■ **BRIEF**
In the entries below, count every line that has the string "cube", and answer with that count alone.

**** SOURCE INFORMATION

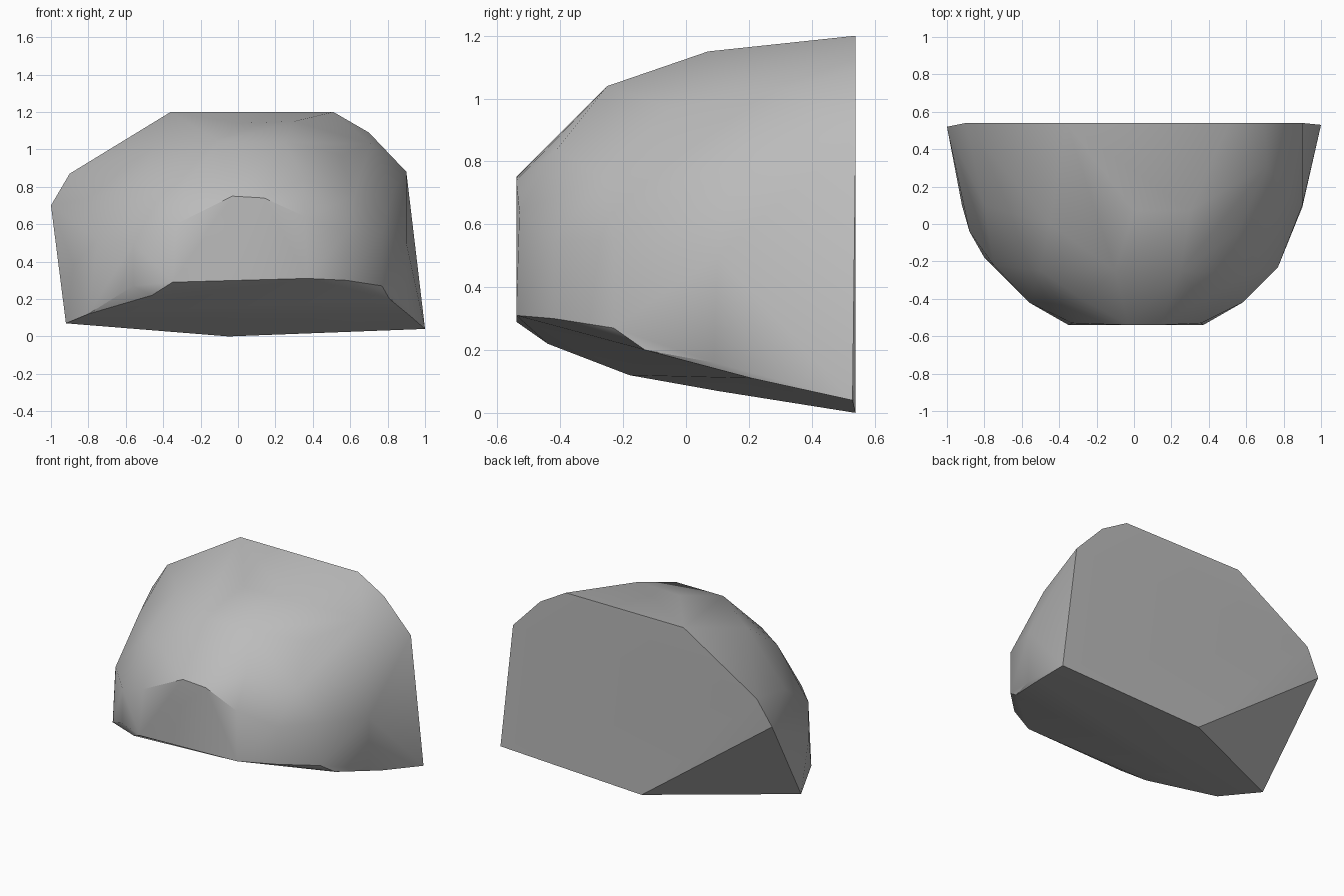
import bpy
import bmesh
import math

# Remove the default cube only
cube = bpy.data.objects.get("Cube")
if cube:
    bpy.data.objects.remove(cube, do_unlink=True)


def make_material(name, colour):
    mat = bpy.data.materials.new(name)
    mat.use_nodes = True
    mat.diffuse_color = colour
    mat.node_tree.nodes["Principled BSDF"].inputs["Base Color"].default_value = colour
    return mat


def make_hull(name, points, material, crease_degrees):
    """Wrap a convex skin around the corner points and merge its flat facets."""
    bm = bmesh.new()
    for point in points:
        bm.verts.new(point)
    result = bmesh.ops.convex_hull(bm, input=bm.verts)
    unused = {v for v in result["geom_interior"] + result["geom_unused"]
              if isinstance(v, bmesh.types.BMVert)}
    bmesh.ops.delete(bm, geom=list(unused), context="VERTS")
    bmesh.ops.dissolve_limit(bm, angle_limit=math.radians(3),
                             verts=bm.verts, edges=bm.edges)
    bmesh.ops.recalc_face_normals(bm, faces=bm.faces)
    mesh = bpy.data.meshes.new(name)
    bm.to_mesh(mesh)
    bm.free()
    mesh.materials.append(material)
    obj = bpy.data.objects.new(name, mesh)
    bpy.context.collection.objects.link(obj)
    bpy.ops.object.select_all(action="DESELECT")
    obj.select_set(True)
    bpy.context.view_layer.objects.active = obj
    bpy.ops.object.shade_smooth_by_angle(angle=math.radians(crease_degrees))
    return obj


# Flat split face at the back, as an x/z outline
BACK_Y = 0.54
split_outline = [(-0.05, 0), (0.9, 0.88), (0.7, 1.09), (0.51, 1.2),
                 (-0.36, 1.2), (-0.9, 0.87)]
split_face = [(x, BACK_Y, z) for x, z in split_outline]
split_face += [(-1, 0.52, 0.7), (1, 0.53, 0.04)]

# Rim of the sloping underside, from the right end round the front
underside_rim = [
    (0.92, 0.21, 0.11), (0.9, 0.09, 0.16), (0.81, -0.13, 0.2),
    (0.77, -0.23, 0.27), (0.58, -0.42, 0.3), (0.37, -0.54, 0.31),
    (-0.35, -0.54, 0.29), (-0.46, -0.44, 0.22), (-0.8, -0.18, 0.12),
    (-0.92, 0.1, 0.07),
]

# Steep sides and the flat front facet
sides = [
    (0.9, 0.1, 0.5), (0.77, -0.23, 0.55), (0.58, -0.42, 0.55),
    (0.36, -0.53, 0.64), (0.14, -0.54, 0.74), (-0.03, -0.54, 0.75),
    (-0.33, -0.53, 0.6), (-0.56, -0.42, 0.27), (-0.56, -0.42, 0.5),
    (-0.75, -0.22, 0.52), (-0.88, -0.04, 0.38), (-0.8, 0.1, 0.74),
]

# Rounded shoulder and crown
crown = [
    (0.83, 0.15, 0.78), (0.62, -0.27, 0.75), (0.35, -0.41, 0.84),
    (-0.28, -0.4, 0.82), (-0.5, -0.25, 0.82), (-0.45, 0, 1.02),
    (-0.1, -0.25, 1.04), (0.25, -0.25, 1.04), (0.55, -0.05, 0.97),
    (0.71, 0.31, 1.03), (0, 0.07, 1.14), (0.3, 0.07, 1.15),
]

stone_grey = make_material("stone grey", (0.5, 0.5, 0.5, 1))
make_hull("boulder", split_face + underside_rim + sides + crown, stone_grey, 30)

********

■ **TASK RESPONSE**
4